Material shown.

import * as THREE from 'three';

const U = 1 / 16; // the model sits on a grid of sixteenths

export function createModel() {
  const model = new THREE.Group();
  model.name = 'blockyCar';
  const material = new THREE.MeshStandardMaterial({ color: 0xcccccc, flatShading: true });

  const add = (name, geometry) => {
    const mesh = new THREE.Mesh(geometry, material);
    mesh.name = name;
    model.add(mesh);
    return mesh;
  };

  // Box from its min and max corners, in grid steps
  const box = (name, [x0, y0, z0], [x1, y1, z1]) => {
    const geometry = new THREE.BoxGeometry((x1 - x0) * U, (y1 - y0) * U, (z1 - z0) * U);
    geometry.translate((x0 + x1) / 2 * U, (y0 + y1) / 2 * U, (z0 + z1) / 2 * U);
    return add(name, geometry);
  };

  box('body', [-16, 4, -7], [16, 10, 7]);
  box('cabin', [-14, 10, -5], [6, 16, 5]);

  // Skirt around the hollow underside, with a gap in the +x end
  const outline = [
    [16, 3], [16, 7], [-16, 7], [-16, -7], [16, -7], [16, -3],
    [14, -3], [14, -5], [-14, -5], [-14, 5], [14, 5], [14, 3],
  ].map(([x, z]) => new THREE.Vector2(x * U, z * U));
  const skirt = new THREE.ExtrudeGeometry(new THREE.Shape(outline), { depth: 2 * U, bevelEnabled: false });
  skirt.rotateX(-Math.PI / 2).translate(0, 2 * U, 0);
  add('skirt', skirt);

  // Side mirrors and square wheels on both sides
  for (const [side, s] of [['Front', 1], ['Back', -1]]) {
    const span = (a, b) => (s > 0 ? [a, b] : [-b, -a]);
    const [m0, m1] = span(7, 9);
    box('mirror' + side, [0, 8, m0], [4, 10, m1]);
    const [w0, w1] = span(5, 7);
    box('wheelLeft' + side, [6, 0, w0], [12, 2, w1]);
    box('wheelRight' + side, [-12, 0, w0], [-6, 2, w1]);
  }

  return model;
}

Task objective.
Whenever a line in the records above contains the string "span", copy that line.

Solution to this problem.
    const span = (a, b) => (s > 0 ? [a, b] : [-b, -a]);
    const [m0, m1] = span(7, 9);
    const [w0, w1] = span(5, 7);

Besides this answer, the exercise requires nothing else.